Belfry to Return to Top of Provincetown Library

Two-hundred-ton crane to lift twelve ton belfry.

From the Provincetown Library's website: 

PROVINCETOWN - Weather dependent, the Library's historic 12-ton belfry will be hoisted by a huge 200-ton crane by Truro based Winkler Construction Company on Thursday, July 26. Because this is the height of the summer season, the hoisting of the belfry will begin very early at 5:00 am. Even so, Library Director Debra DeJonker-Berry expects a huge crowd of well-wishers to be present on Commercial Street and on the nearby beaches to watch this historic event.

The 29-foot tall belfry has sat on the front of the Library property since 2002 when it was hoisted to the ground for restoration and so that structural repairs to the building could be completed. Through the generosity of local businessman Michael MacIntrye, a grant from the Hiebert Charitable Foundation, and the many individual contributions of citizens and visitors alike, the belfry has been restored by Campbell Construction Company of Beverly, MA so that it can be returned to the top of the Library building.

Today, the 29-ft tall belfry with its newly constructed 5-ft tall finial sit on the Library property awaiting their return. John Bologna of Coastal Engineering of Orleans, MA painstakingly drew the plans and specs for the belfry's reconstruction, The hoisting had been delayed from July 10th in order to ensure the proper alignment of the existing stub posts and the belfry base. The engineering solution was the construction and installation of a structural steel channel collar that will be welded to the existing steel tube cap plates in lieu of the PT timber sill plate that was originally planned. This steel collar will provide a stronger and continuous base that has the added benefit of allowing for a quicker installation when the belfry is hoisted up.

The belfry along with the 1835 Holbrook bell have a new lightning protection system that culminates in a copper ball at the top of the finial. The lightning protection system ties into the complete system on the roof of the Library that was installed as part of the renovation of the Library in 2004.

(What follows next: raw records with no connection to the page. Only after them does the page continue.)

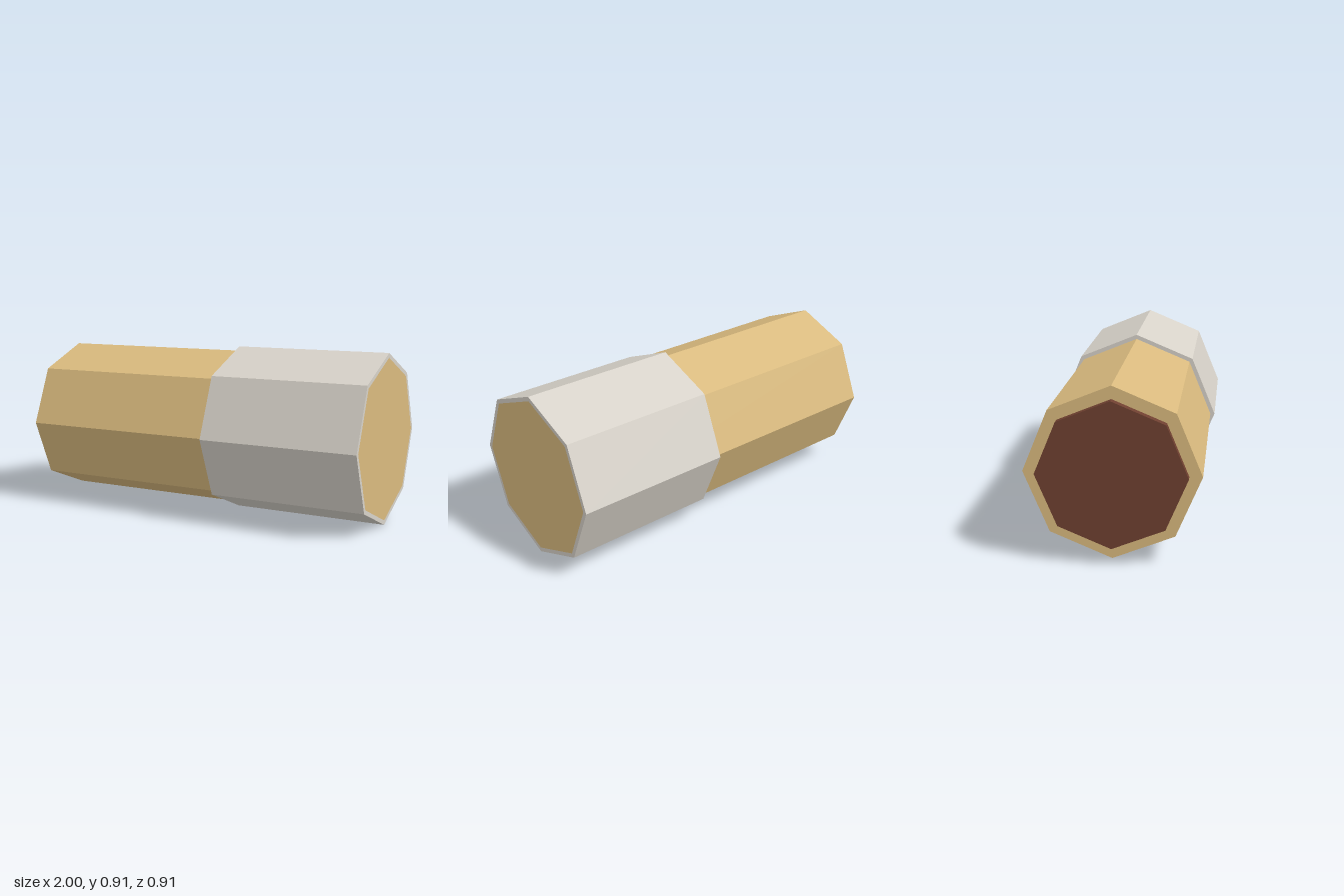
import * as THREE from 'three';

const SIDES = 8;
const CENTER_Y = 0.454;

const tan = new THREE.MeshStandardMaterial({ color: 0xd9ba7e });
tan.name = 'tan';
const offWhite = new THREE.MeshStandardMaterial({ color: 0xd7d2c9 });
offWhite.name = 'off white';
const brown = new THREE.MeshStandardMaterial({ color: 0x6f4030 });
brown.name = 'dark brown';

// Revolves a profile of [radius, x] points into a faceted part lying along x
function facetedPart(name, profile, material) {
  const points = profile.map(([r, x]) => new THREE.Vector2(r, x));
  const geometry = new THREE.LatheGeometry(points, SIDES).toNonIndexed();
  geometry.computeVertexNormals();
  geometry.rotateZ(-Math.PI / 2);
  const mesh = new THREE.Mesh(geometry, material);
  mesh.name = name;
  mesh.position.y = CENTER_Y;
  return mesh;
}

// Closed solid prism from x0 to x1
const solid = (r, x0, x1) => [[0, x0], [r, x0], [r, x1], [0, x1]];

// Hollow collar from x0 to x1
const collar = (outer, inner, x0, x1) =>
  [[outer, x0], [outer, x1], [inner, x1], [inner, x0], [outer, x0]];

export function createModel() {
  const model = new THREE.Group();
  model.name = 'octagonalCylinder';
  model.add(
    // Main barrel, flush with the sleeve at its left end
    facetedPart('barrel', solid(0.43, -0.96, 1), tan),
    // Pale sleeve wrapped around the left end
    facetedPart('sleeve', collar(0.454, 0.43, 0.14, 1), offWhite),
    // Dark plug standing slightly proud of the right end
    facetedPart('endPlug', solid(0.366, -1, -0.94), brown)
  );
  return model;
}
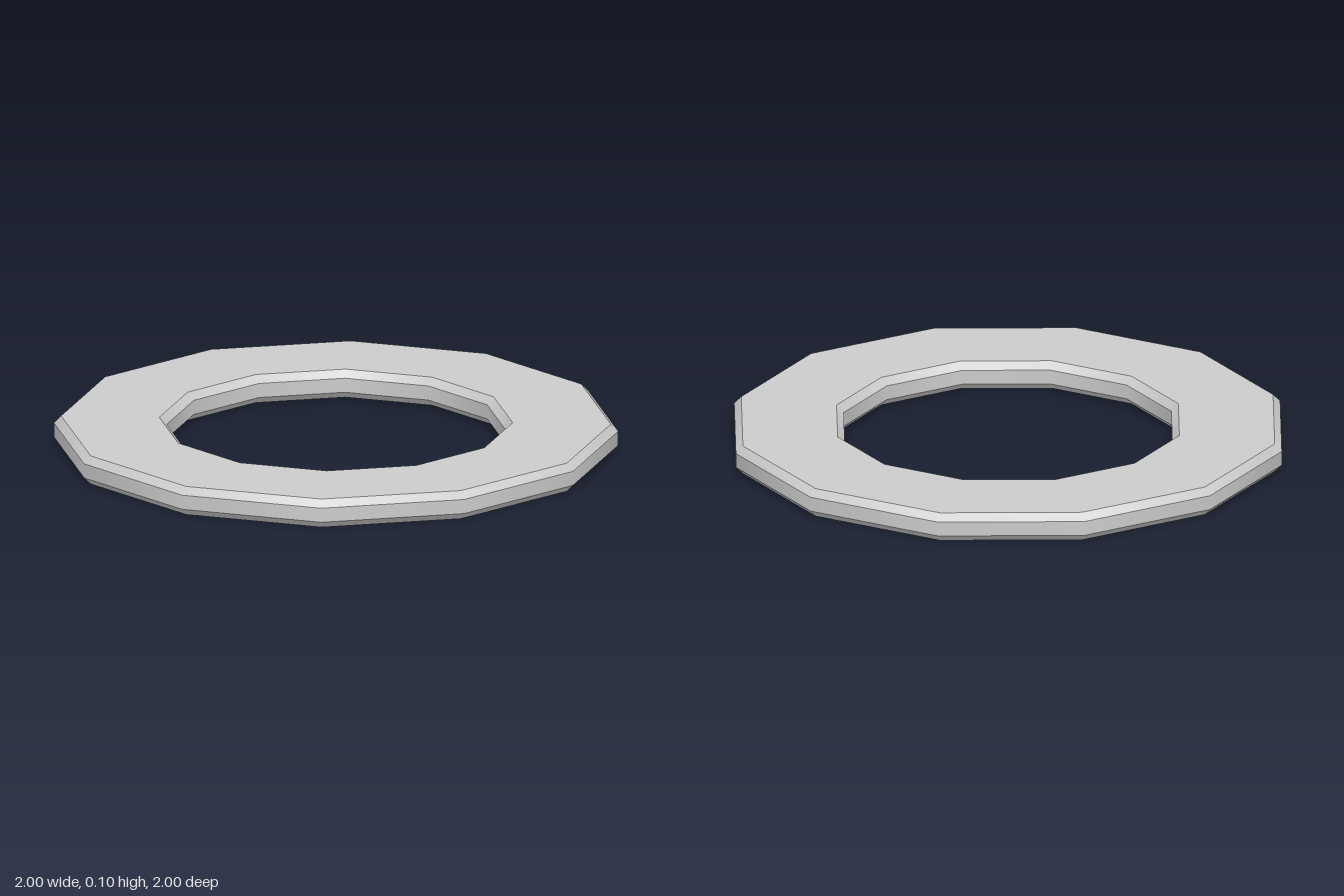
import * as THREE from 'three';
import { mergeGeometries } from 'three/addons/utils/BufferGeometryUtils.js';

const SIDES = 12;
const OUTER = 1, INNER = 0.6, HEIGHT = 0.104, BEVEL = 0.026;

export function createModel() {
  const group = new THREE.Group();
  group.name = 'ring';

  // Closed cross-section: up the outside, inwards over the top, down the hole
  const profile = [
    [OUTER - BEVEL, 0], [OUTER, BEVEL],
    [OUTER, HEIGHT - BEVEL], [OUTER - BEVEL, HEIGHT],
    [INNER + BEVEL, HEIGHT], [INNER, HEIGHT - BEVEL],
    [INNER, BEVEL], [INNER + BEVEL, 0],
  ].map(([r, y]) => new THREE.Vector2(r, y));

  // One lathed band per profile edge: smooth around, crisp between bands
  const bands = profile.map((p, i) =>
    new THREE.LatheGeometry([p, profile[(i + 1) % profile.length]], SIDES));

  const washer = new THREE.Mesh(
    mergeGeometries(bands),
    new THREE.MeshStandardMaterial({ color: 0xcccccc }));
  washer.name = 'bevelledWasher';
  group.add(washer);
  return group;
}
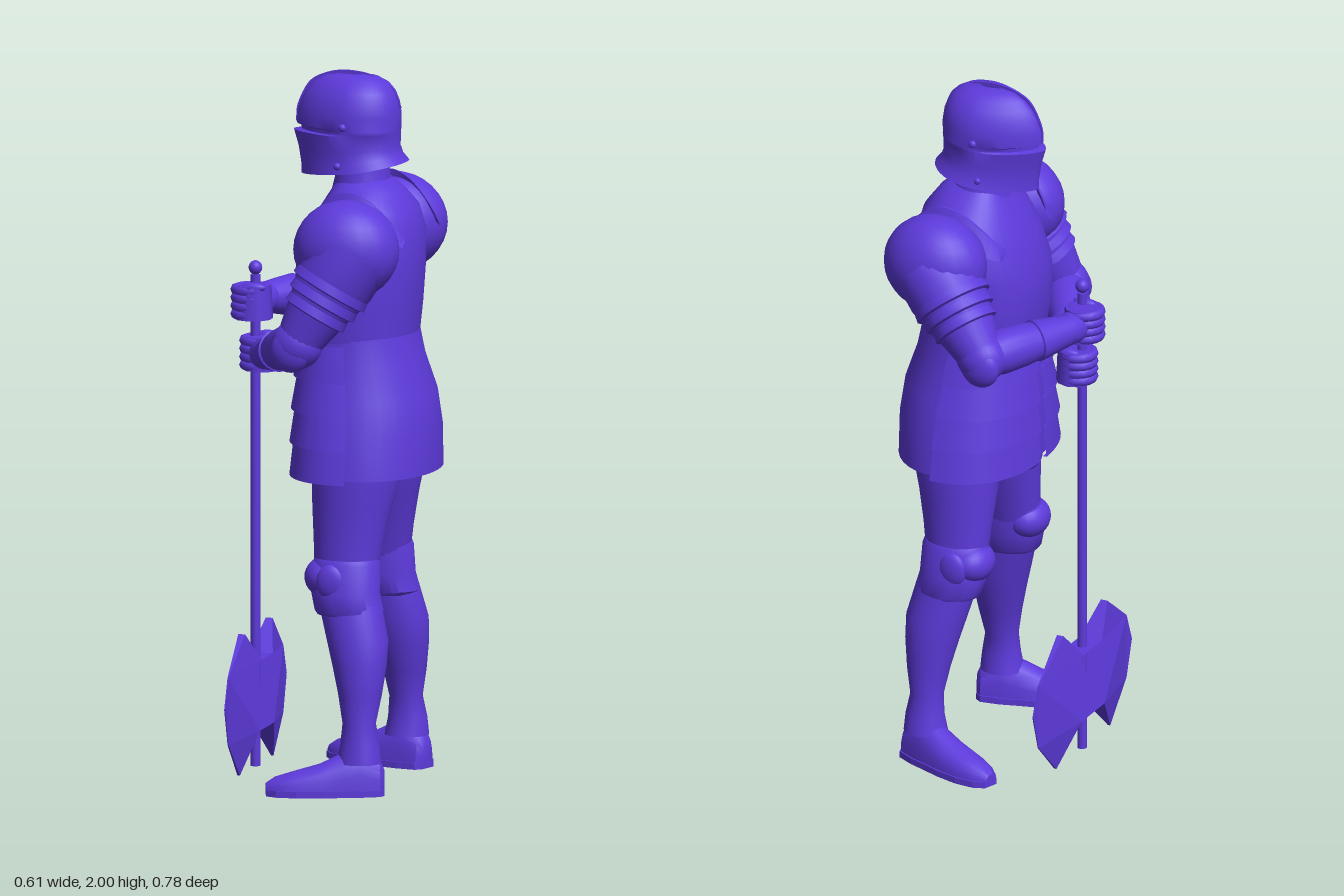
import * as THREE from 'three';
import { toCreasedNormals } from 'three/addons/utils/BufferGeometryUtils.js';

const V = (x, y, z) => new THREE.Vector3(x, y, z);

export function createModel() {
  const model = new THREE.Group();
  model.name = 'knight';
  const steel = new THREE.MeshStandardMaterial({ color: 0x5d3adb, side: THREE.DoubleSide });
  steel.name = 'violet steel';

  function add(name, geo, parent = model) {
    const m = new THREE.Mesh(geo, steel);
    m.name = name;
    parent.add(m);
    return m;
  }

  // Skin a list of rings (equal point counts), optionally closed and capped
  function loft(rings, { closed = true, cap = true, crease = 0.7 } = {}) {
    const n = rings[0].length, pos = [], idx = [];
    rings.forEach(r => r.forEach(p => pos.push(p.x, p.y, p.z)));
    for (let i = 0; i < rings.length - 1; i++) {
      for (let j = 0; j < (closed ? n : n - 1); j++) {
        const a = i * n + j, b = i * n + (j + 1) % n;
        idx.push(a, b, a + n, b, b + n, a + n);
      }
    }
    if (cap && closed) {
      [0, rings.length - 1].forEach((ri, end) => {
        const c = V(0, 0, 0);
        rings[ri].forEach(p => c.addScaledVector(p, 1 / n));
        const ci = pos.length / 3;
        pos.push(c.x, c.y, c.z);
        for (let j = 0; j < n; j++) {
          const a = ri * n + j, b = ri * n + (j + 1) % n;
          if (end) idx.push(a, b, ci); else idx.push(b, a, ci);
        }
      });
    }
    const g = new THREE.BufferGeometry();
    g.setAttribute('position', new THREE.Float32BufferAttribute(pos, 3));
    g.setIndex(idx);
    return toCreasedNormals(g, crease);
  }

  // Level ring from front x to back x with half width w; pw < 2 sharpens the front
  function ring([y, xf, xb, w, zc = 0, dip = 0], { pw = 2, mid = 0.5, a0 = 0, a1 = Math.PI * 2, n = 32, grow = 0 } = {}) {
    const full = a1 - a0 > 6.2, cx = xf + (xb - xf) * mid, pts = [];
    for (let j = 0; j < (full ? n : n + 1); j++) {
      const t = a0 + (a1 - a0) * j / n, c = Math.cos(t), s = Math.sin(t);
      const e = 2 / (c > 0 ? pw : 2.1);
      const u = Math.sign(c) * Math.abs(c) ** e, v = Math.sign(s) * Math.abs(s) ** e;
      const len = (c > 0 ? cx - xf : xb - cx) + grow;
      pts.push(V(cx - u * len, y + dip * (u - 1) / 2, zc + v * (w + grow)));
    }
    return pts;
  }
  const stack = (rows, o = {}, l = {}) => loft(rows.map(r => ring(r, o)), l);

  // Round limb along points [x, y, z, radius]
  function limb(pts, n = 20) {
    const P = pts.map(p => V(p[0], p[1], p[2]));
    return loft(P.map((p, i) => {
      const t = P[Math.min(i + 1, P.length - 1)].clone().sub(P[Math.max(i - 1, 0)]).normalize();
      const u = V(0, 1, 0.35).cross(t).normalize(), v = t.clone().cross(u);
      return Array.from({ length: n }, (_, j) => {
        const a = j / n * Math.PI * 2;
        return p.clone().addScaledVector(u, Math.cos(a) * pts[i][3]).addScaledVector(v, Math.sin(a) * pts[i][3]);
      });
    }));
  }

  function ball(name, c, r, parent = model) {
    const m = add(name, new THREE.SphereGeometry(1, 24, 16), parent);
    m.position.set(...c);
    m.scale.set(...r);
    return m;
  }

  // Torso and neck
  const round = { pw: 2.3, n: 40 };
  add('cuirass', stack([
    [1.26, -0.09, 0.235, 0.195, 0.01], [1.35, -0.105, 0.245, 0.2, 0.01], [1.45, -0.1, 0.252, 0.205, 0.01],
    [1.55, -0.07, 0.25, 0.2], [1.62, -0.035, 0.232, 0.17], [1.67, -0.005, 0.195, 0.11], [1.7, 0.01, 0.16, 0.075],
  ], round));
  add('gorget', stack([[1.64, -0.015, 0.17, 0.095], [1.7, 0, 0.155, 0.08], [1.76, 0, 0.15, 0.075]]));

  // Flared skirt, open below
  const skirtRows = [[0.885, -0.098, 0.3, 0.262, 0.015], [1.0, -0.1, 0.3, 0.248, 0.013], [1.1, -0.097, 0.286, 0.225, 0.01],
    [1.2, -0.09, 0.252, 0.2, 0.01], [1.275, -0.085, 0.236, 0.194, 0.01]];
  add('skirt', stack(skirtRows, round, { cap: false }));
  const skirtAt = y => {
    const i = Math.max(0, skirtRows.findIndex((r, k) => k < 4 && y <= skirtRows[k + 1][0]));
    const a = skirtRows[i], b = skirtRows[i + 1], f = (y - a[0]) / (b[0] - a[0]);
    return a.map((q, k) => q + (b[k] - q) * f);
  };
  // Overlapping tasset lames on both sides of the front
  for (const s of [-1, 1]) {
    for (let i = 0; i < 4; i++) {
      const y = 0.875 + i * 0.092;
      const arc = grow => ({ pw: 2.3, n: 18, a0: s > 0 ? 0.04 : -1.6, a1: s > 0 ? 1.6 : -0.04, grow });
      add('tassetLame', loft([ring(skirtAt(y), arc(0.001)), ring(skirtAt(y), arc(0.012)), ring(skirtAt(y + 0.1), arc(0.001))],
        { closed: false }));
    }
  }
  add('hips', stack([[0.84, 0.02, 0.17, 0.06, 0.02], [0.88, -0.02, 0.24, 0.15, 0.02], [0.96, -0.04, 0.25, 0.2, 0.015]]));
  ball('codpiece', [-0.055, 0.885, 0.015], [0.045, 0.05, 0.05]);

  // Helmet with pointed face, eye slit step and flared neck rim
  const helmet = new THREE.Group();
  helmet.name = 'helmet';
  model.add(helmet);
  add('helmetShell', stack([
    [1.705, -0.1, 0.207, 0.123, 0, -0.045], [1.73, -0.1, 0.19, 0.112, 0, -0.04], [1.78, -0.108, 0.183, 0.106, 0, -0.01],
    [1.828, -0.122, 0.184, 0.108], [1.832, -0.1, 0.184, 0.108], [1.842, -0.1, 0.185, 0.109], [1.846, -0.113, 0.185, 0.109],
    [1.88, -0.112, 0.186, 0.109], [1.915, -0.1, 0.181, 0.102], [1.945, -0.083, 0.17, 0.088], [1.968, -0.06, 0.152, 0.068],
    [1.985, -0.03, 0.122, 0.042], [1.991, 0.01, 0.08, 0.015],
  ], { pw: 1.55, mid: 0.58, n: 40 }, { cap: false }), helmet);
  const crest = new THREE.Shape();
  crest.moveTo(-0.115, 1.85);
  crest.splineThru([[-0.11, 1.9], [-0.075, 1.965], [-0.02, 1.993], [0.04, 2.0], [0.11, 1.988], [0.165, 1.955], [0.19, 1.9]]
    .map(p => new THREE.Vector2(...p)));
  crest.lineTo(0.1, 1.88);
  add('crest', new THREE.ExtrudeGeometry(crest, { depth: 0.006, bevelEnabled: false, curveSegments: 24 }).translate(0, 0, -0.003), helmet);
  for (const s of [-1, 1]) {
    ball('visorPivot', [0.05, 1.855, s * 0.11], [0.011, 0.011, 0.009], helmet);
    ball('helmetRivet', [0.035, 1.745, s * 0.11], [0.01, 0.01, 0.008], helmet);
  }

  // Legs, mirrored
  for (const s of [1, -1]) {
    const leg = new THREE.Group();
    leg.name = s > 0 ? 'rearwardLeg' : 'oppositeLeg';
    leg.name = s > 0 ? 'legA' : 'legB';
    leg.position.z = 0.022;
    leg.scale.z = s;
    model.add(leg);
    add('cuisse', stack([[0.6, -0.005, 0.17, 0.07, 0.162], [0.7, -0.012, 0.185, 0.081, 0.148], [0.8, -0.02, 0.205, 0.1, 0.132],
      [0.88, -0.025, 0.225, 0.115, 0.12], [0.95, -0.025, 0.23, 0.115, 0.118]]), leg);
    add('kneeBand', stack([[0.5, 0.008, 0.188, 0.073, 0.182], [0.51, 0.0, 0.195, 0.079, 0.18], [0.56, -0.012, 0.183, 0.078, 0.175],
      [0.64, -0.012, 0.181, 0.078, 0.163], [0.655, -0.005, 0.176, 0.073, 0.16]]), leg);
    ball('poleyn', [0.03, 0.6, 0.17], [0.062, 0.058, 0.072], leg);
    ball('kneeWing', [0.06, 0.595, 0.235], [0.042, 0.05, 0.02], leg);
    add('greave', stack([[0.09, 0.08, 0.205, 0.058, 0.235], [0.14, 0.09, 0.2, 0.05, 0.235], [0.2, 0.095, 0.188, 0.046, 0.23],
      [0.28, 0.08, 0.202, 0.06, 0.22], [0.36, 0.06, 0.212, 0.072, 0.208], [0.43, 0.04, 0.214, 0.077, 0.197],
      [0.53, 0.012, 0.19, 0.07, 0.182]]), leg);
    // Boot: flat sole, arched top, toes turned outwards
    const boot = new THREE.Group();
    boot.name = 'boot';
    boot.position.set(0.145, 0, 0.235);
    boot.rotation.y = 0.33;
    leg.add(boot);
    const foot = [[0.068, 0.024, 0.07], [0.055, 0.042, 0.1], [0.0, 0.052, 0.135], [-0.05, 0.054, 0.118], [-0.11, 0.058, 0.088],
      [-0.18, 0.055, 0.068], [-0.235, 0.04, 0.052], [-0.262, 0.018, 0.035]];
    add('sabaton', loft(foot.map(([x, w, h]) => Array.from({ length: 20 }, (_, j) => {
      const a = j / 20 * Math.PI * 2;
      return V(x, 0.01 + (h - 0.01) * Math.max(0, Math.sin(a)) ** 0.8, w * Math.cos(a));
    }))), boot);
    const sole = new THREE.Shape();
    sole.setFromPoints([...foot.map(([x, w]) => new THREE.Vector2(x, w + 0.004)),
      ...foot.map(([x, w]) => new THREE.Vector2(x, -w - 0.004)).reverse()]);
    add('sole', new THREE.ExtrudeGeometry(sole, { depth: 0.018, bevelEnabled: false }).rotateX(-Math.PI / 2), boot);
  }

  // Arms: [shoulder, elbow, wrist, hand] for each side
  const arms = [
    { s: 1, sh: V(0.12, 1.53, 0.25), el: V(-0.02, 1.275, 0.318), wr: V(-0.17, 1.2, 0.085), ha: V(-0.212, 1.19, 0.01) },
    { s: -1, sh: V(0.1, 1.53, -0.25), el: V(-0.085, 1.315, -0.318), wr: V(-0.225, 1.33, -0.085), ha: V(-0.242, 1.33, -0.005) },
  ];
  for (const { s, sh, el, wr, ha } of arms) {
    const arm = new THREE.Group();
    arm.name = s > 0 ? 'lowerGripArm' : 'upperGripArm';
    model.add(arm);
    const seg = (name, A, B, list) => add(name, limb(list.map(([t, r]) => [...A.clone().lerp(B, t).toArray(), r])), arm);
    ball('pauldron', [0.1, 1.535, s * 0.238], [0.15, 0.14, 0.122], arm);
    // Stepped lames down the upper arm
    seg('upperArm', sh, el, [[0, 0.115], [0.3, 0.113], [0.6, 0.09], [1, 0.062]]);
    for (let i = 0; i < 3; i++) {
      const t = 0.3 + i * 0.13, r = 0.113 - i * 0.01;
      seg('armLame', sh, el, [[t, r - 0.004], [t + 0.12, r + 0.001], [t + 0.14, r - 0.015]]);
    }
    ball('elbowCop', el.toArray(), [0.072, 0.07, 0.066], arm);
    ball('elbowWing', [el.x - 0.01, el.y - 0.015, el.z + s * 0.03], [0.058, 0.06, 0.034], arm);
    seg('vambrace', el, wr, [[0.05, 0.058], [0.22, 0.064], [0.5, 0.06], [0.85, 0.046], [1, 0.044]]);
    seg('gauntletCuff', el, wr, [[0.62, 0.05], [0.64, 0.06], [0.86, 0.051], [1.06, 0.042]]);
    // Fist closed around the shaft
    seg('wrist', wr, ha, [[-0.1, 0.043], [0.5, 0.046], [1, 0.04]]);
    const fist = add('fist', new THREE.CylinderGeometry(0.046, 0.05, 0.095, 10), arm);
    fist.position.copy(ha);
    fist.scale.set(1.1, 1, 1.15);
    for (let i = 0; i < 4; i++) {
      const f = add('finger', new THREE.TorusGeometry(0.042, 0.0145, 8, 16), arm);
      f.rotation.x = Math.PI / 2;
      f.position.set(ha.x - 0.008, ha.y - 0.034 + i * 0.023, ha.z);
    }
    ball('thumb', [ha.x + 0.01, ha.y + 0.045, ha.z - s * 0.03], [0.035, 0.014, 0.016], arm);
    // Raised guard along the inner edge of the shoulder
    const guard = [];
    for (let i = 0; i <= 20; i++) {
      const t = i / 20, k = Math.sin(Math.PI * t);
      const x = -0.065 + 0.315 * t, z = 0.135 + 0.055 * k ** 0.7 + 0.025 * t, lo = 1.54 + 0.05 * k, hi = 1.56 + 0.13 * k;
      guard.push([V(x, lo, s * (z + 0.016)), V(x, hi, s * (z - 0.008)), V(x, hi, s * z), V(x, lo, s * (z + 0.028))]);
    }
    add('shoulderGuard', loft(guard), arm);
  }

  // Double-bladed axe standing head down
  const axe = new THREE.Group();
  axe.name = 'axe';
  axe.position.set(-0.23, 0, 0.014);
  model.add(axe);
  add('shaft', new THREE.CylinderGeometry(0.014, 0.014, 1.39, 14).translate(0, 0.715, 0), axe);
  ball('pommel', [0, 1.43, 0], [0.019, 0.02, 0.019], axe);
  const half = [[0.055, 0.33], [0.135, 0.415], [0.27, 0.315], [0.303, 0.23], [0.27, 0.125], [0.165, 0.02], [0.07, 0.132]];
  const outline = [...half, ...half.map(([z, y]) => [-z, y]).reverse()].map(p => new THREE.Vector2(...p));
  const blade = new THREE.ExtrudeGeometry(new THREE.Shape(outline), { depth: 1, bevelEnabled: false }).translate(0, 0, -0.5);
  // Thin the head towards its cutting edges
  const bp = blade.attributes.position;
  for (let i = 0; i < bp.count; i++) {
    const r = Math.hypot(bp.getX(i), bp.getY(i) - 0.225);
    bp.setZ(i, Math.sign(bp.getZ(i)) * 0.034 * Math.max(0.04, Math.min(1, 1 - (r - 0.12) / 0.16)));
  }
  blade.rotateY(Math.PI / 2);
  blade.computeVertexNormals();
  add('axeHead', blade, axe);

  return model;
}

The bell was cast in 1835 by George H. Holbrook of Medway, MA. Holbrook was the son of a man who had been an apprentice in the bell foundry and clock-making business to Paul Revere. The Holbrook bell foundry was the successor of the famous Revere bell foundry and during the years 1816-1820 was the only establishment of its kind in America. Colonel Holbrook, who became an eminent musician, is credited with improving the tone of the bells, and changing them from noisy machines to musical instruments. This justly celebrated musician succeeded his father in the business, which he continued until 1872. He was regarded as the foremost bell make in America.

The Holbrook bell is a bronze bell and has a diameter of 42? and weighs well over a ton. It hangs on a yoke very similar to the Liberty Bell. The Library Trustees have been working with the staff at the Verdin Company who are one of the few companies left that offer the level of skill and craftsmanship necessary for this kind of work. The bell was recently shipped to the Verdin factory in Cincinnati, OH in order to be made structurally sound for her return to the top of the Library. In Cincinnati, the bolts which attach it to the yoke were replaced with custom hardware, and the bell was sandblasted and polished. Also, as preparation to make the bell ring in the future, custom hardware was installed inside the bell to prepare for a future striker. The Trustees hope to host the ?Ceremonial First Ringing? for the Centennial Celebration of the Laying of the Cornerstone of the Pilgrim Monument on August 20, 2007.

With the return of the belfry to the Provincetown skyline, the building now hosts two impressive elements of Provincetown history. The second is the 66-ft long half-scale model of the Grand Banks Fishing Schooner The Rose Dorothea which is nestled in the former sanctuary of the 1860 Methodist Church, now the Library's Children's Room.

With the restoration of the belfry, the Town is one step closer to the completion of the restoration of this National Register property. More than $1,000,000 still needs to be raised however including funds for the restoration of the intricate façade and historic landscaping fronting Commercial Street. For information on how to make a gift towards this remarkable project, visit the Library web-site

See the library's photo album here.

All above photos of the belfry, bell and construction at the library taken by capecodtoday in July of 2002. welcomes thoughtful comments and the varied opinions of our readers. We are in no way obligated to post or allow comments that our moderators deem inappropriate. We reserve the right to delete comments we perceive as profane, vulgar, threatening, offensive, racially-biased, homophobic, slanderous, hateful or just plain rude. Commenters may not attack or insult other commenters, readers or writers. Commenters who persist in posting inappropriate comments will be banned from commenting on